- Exercise -
Among the lines below, keep only those from the one containing "return geometry;" through the one containing "-depth / 2));", and reproduce them exactly.

=-=-=-=-=

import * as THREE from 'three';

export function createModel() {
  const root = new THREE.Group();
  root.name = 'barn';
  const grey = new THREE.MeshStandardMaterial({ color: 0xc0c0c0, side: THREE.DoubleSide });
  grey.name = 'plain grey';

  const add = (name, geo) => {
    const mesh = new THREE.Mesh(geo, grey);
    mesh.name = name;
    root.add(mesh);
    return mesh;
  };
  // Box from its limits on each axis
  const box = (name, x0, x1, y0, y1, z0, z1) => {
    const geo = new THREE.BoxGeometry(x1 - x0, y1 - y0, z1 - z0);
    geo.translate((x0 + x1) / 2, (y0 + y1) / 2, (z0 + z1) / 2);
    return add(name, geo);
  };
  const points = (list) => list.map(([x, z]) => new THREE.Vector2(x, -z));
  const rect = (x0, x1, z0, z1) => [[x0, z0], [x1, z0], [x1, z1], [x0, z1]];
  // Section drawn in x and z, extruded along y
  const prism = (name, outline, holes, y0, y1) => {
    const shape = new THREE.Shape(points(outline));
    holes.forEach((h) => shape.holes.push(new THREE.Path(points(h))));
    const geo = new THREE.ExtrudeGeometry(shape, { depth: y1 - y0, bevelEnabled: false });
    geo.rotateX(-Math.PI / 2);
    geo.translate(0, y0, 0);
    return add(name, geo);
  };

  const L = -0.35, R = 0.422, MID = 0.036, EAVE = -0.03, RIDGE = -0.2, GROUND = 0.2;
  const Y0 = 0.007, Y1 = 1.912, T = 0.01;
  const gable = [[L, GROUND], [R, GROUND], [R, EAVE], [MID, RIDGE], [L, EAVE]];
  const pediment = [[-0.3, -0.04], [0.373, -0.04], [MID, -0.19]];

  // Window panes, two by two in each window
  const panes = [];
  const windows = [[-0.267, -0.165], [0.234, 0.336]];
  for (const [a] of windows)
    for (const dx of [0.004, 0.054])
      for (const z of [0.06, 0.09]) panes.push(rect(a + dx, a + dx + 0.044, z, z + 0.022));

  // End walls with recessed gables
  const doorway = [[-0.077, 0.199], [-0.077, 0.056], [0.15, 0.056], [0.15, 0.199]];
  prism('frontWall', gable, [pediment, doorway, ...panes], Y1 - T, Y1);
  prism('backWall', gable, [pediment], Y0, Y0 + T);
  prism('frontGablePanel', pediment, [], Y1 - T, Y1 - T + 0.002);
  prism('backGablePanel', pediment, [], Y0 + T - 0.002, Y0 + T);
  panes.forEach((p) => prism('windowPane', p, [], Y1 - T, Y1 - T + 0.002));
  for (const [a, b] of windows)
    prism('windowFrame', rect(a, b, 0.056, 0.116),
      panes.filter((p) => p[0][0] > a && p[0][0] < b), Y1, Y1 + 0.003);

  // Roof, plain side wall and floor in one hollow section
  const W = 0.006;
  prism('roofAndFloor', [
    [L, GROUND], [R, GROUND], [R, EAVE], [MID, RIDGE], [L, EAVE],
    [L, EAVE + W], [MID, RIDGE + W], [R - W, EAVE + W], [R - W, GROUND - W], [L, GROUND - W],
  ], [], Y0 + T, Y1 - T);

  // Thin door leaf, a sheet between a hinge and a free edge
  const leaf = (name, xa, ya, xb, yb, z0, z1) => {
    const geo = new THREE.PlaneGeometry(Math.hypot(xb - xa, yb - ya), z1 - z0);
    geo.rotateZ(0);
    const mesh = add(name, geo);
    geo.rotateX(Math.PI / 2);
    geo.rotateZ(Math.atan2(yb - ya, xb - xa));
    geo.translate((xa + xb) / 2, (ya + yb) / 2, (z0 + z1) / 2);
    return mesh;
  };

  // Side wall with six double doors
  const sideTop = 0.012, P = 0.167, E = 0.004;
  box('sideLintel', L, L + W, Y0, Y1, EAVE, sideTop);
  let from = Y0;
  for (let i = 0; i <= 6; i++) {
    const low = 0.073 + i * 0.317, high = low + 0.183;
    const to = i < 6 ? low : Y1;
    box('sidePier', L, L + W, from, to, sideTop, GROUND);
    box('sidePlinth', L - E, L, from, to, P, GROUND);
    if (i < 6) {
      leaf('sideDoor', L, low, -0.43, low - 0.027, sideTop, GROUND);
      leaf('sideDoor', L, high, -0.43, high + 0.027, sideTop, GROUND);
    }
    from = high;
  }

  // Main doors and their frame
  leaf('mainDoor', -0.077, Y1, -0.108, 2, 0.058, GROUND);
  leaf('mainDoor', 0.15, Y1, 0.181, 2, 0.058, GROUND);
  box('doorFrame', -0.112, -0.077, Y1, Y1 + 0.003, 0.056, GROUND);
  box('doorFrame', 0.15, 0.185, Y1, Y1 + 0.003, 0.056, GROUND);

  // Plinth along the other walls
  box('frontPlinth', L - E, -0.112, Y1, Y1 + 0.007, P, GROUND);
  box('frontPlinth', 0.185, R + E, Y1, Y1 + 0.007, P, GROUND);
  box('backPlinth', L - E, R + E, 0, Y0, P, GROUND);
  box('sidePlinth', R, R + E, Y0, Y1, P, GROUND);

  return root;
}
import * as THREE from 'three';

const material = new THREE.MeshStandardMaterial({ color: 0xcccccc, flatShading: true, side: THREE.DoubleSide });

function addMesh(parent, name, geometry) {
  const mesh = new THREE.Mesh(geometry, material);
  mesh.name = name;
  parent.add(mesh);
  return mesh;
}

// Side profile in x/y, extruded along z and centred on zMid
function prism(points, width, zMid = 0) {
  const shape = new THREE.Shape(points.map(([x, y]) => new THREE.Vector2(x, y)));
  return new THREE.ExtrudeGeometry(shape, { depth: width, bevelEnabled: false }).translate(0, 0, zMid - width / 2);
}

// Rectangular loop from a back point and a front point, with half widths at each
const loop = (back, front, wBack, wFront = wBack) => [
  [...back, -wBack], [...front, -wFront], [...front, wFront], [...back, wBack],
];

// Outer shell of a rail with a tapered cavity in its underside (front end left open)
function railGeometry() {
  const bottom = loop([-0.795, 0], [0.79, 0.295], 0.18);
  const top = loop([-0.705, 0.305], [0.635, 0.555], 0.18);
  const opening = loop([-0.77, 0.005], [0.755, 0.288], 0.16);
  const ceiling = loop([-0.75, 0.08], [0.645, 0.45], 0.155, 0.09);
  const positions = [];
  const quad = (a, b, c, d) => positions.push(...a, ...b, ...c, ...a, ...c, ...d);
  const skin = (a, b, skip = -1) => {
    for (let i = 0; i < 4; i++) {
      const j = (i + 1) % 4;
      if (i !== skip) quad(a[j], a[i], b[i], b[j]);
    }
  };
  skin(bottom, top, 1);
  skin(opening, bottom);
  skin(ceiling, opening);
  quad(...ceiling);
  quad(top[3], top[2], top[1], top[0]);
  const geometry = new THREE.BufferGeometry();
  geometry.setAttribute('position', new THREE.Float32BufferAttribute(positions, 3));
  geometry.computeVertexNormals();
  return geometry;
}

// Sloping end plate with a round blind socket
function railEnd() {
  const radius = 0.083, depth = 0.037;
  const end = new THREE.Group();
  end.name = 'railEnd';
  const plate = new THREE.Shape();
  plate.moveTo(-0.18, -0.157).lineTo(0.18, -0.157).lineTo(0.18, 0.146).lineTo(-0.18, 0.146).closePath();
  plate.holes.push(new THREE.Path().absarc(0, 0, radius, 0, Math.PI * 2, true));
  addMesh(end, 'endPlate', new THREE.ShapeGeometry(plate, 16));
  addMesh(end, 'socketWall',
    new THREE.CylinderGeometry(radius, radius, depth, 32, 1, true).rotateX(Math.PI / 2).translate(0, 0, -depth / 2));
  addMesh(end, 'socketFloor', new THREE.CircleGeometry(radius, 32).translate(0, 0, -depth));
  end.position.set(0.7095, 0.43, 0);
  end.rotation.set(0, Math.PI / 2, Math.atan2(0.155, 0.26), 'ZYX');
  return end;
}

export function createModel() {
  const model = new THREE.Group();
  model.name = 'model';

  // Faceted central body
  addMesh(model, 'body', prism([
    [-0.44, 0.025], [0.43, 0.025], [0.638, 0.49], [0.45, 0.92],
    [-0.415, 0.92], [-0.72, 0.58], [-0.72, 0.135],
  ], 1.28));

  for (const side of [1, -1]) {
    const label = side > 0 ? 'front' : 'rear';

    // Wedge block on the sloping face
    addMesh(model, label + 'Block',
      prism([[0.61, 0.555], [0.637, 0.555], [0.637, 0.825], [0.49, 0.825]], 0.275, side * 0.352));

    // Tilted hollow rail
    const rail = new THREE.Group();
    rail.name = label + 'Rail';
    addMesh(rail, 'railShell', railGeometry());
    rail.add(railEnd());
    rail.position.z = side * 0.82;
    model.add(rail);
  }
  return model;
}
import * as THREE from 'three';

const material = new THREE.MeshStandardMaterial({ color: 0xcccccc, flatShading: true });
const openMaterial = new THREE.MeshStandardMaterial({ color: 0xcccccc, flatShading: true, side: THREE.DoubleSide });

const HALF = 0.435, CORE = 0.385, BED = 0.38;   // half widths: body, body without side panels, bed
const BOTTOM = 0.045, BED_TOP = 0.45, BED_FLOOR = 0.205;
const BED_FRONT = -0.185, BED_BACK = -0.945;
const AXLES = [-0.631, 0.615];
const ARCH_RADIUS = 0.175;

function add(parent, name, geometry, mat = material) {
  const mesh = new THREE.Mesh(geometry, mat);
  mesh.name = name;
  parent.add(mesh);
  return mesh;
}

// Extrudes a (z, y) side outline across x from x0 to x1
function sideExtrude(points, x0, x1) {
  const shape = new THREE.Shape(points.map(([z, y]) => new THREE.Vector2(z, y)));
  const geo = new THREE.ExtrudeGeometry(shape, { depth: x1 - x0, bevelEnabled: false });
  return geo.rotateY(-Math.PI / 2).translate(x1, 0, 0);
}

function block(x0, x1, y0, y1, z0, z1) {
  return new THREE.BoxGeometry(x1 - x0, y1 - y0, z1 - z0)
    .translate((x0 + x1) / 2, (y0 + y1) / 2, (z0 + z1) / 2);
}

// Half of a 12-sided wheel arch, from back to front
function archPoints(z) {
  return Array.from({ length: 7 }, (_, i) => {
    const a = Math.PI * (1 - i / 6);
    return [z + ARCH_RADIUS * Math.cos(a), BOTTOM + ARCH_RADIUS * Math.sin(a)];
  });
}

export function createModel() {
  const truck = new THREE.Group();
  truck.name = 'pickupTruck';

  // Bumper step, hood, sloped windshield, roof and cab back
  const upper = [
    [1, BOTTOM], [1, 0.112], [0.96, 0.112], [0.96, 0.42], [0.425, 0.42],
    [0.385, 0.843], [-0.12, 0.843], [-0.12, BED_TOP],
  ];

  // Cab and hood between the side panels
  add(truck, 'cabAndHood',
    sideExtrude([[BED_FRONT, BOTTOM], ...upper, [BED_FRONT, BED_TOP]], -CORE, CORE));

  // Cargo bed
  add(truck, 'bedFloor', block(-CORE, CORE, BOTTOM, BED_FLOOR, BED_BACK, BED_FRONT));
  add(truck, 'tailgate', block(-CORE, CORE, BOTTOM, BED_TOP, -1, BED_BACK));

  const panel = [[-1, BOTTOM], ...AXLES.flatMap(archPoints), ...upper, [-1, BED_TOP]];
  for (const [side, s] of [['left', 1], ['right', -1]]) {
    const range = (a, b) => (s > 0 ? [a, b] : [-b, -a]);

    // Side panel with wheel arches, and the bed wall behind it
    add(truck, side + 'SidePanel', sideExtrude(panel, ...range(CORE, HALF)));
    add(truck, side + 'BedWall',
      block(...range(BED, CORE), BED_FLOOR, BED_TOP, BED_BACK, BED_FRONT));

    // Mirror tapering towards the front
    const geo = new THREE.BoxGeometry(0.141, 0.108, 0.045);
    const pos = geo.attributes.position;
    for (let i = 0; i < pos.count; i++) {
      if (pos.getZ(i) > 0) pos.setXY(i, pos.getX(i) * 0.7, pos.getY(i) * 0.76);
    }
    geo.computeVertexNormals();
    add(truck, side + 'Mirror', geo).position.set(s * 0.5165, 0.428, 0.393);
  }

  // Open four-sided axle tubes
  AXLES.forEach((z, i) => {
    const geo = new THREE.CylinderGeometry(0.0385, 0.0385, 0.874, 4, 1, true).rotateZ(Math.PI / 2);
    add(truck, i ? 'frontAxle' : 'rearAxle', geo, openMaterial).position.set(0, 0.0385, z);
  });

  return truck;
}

=-=-=-=-=

- Response below -
  return geometry;
}

// Sloping end plate with a round blind socket
function railEnd() {
  const radius = 0.083, depth = 0.037;
  const end = new THREE.Group();
  end.name = 'railEnd';
  const plate = new THREE.Shape();
  plate.moveTo(-0.18, -0.157).lineTo(0.18, -0.157).lineTo(0.18, 0.146).lineTo(-0.18, 0.146).closePath();
  plate.holes.push(new THREE.Path().absarc(0, 0, radius, 0, Math.PI * 2, true));
  addMesh(end, 'endPlate', new THREE.ShapeGeometry(plate, 16));
  addMesh(end, 'socketWall',
    new THREE.CylinderGeometry(radius, radius, depth, 32, 1, true).rotateX(Math.PI / 2).translate(0, 0, -depth / 2));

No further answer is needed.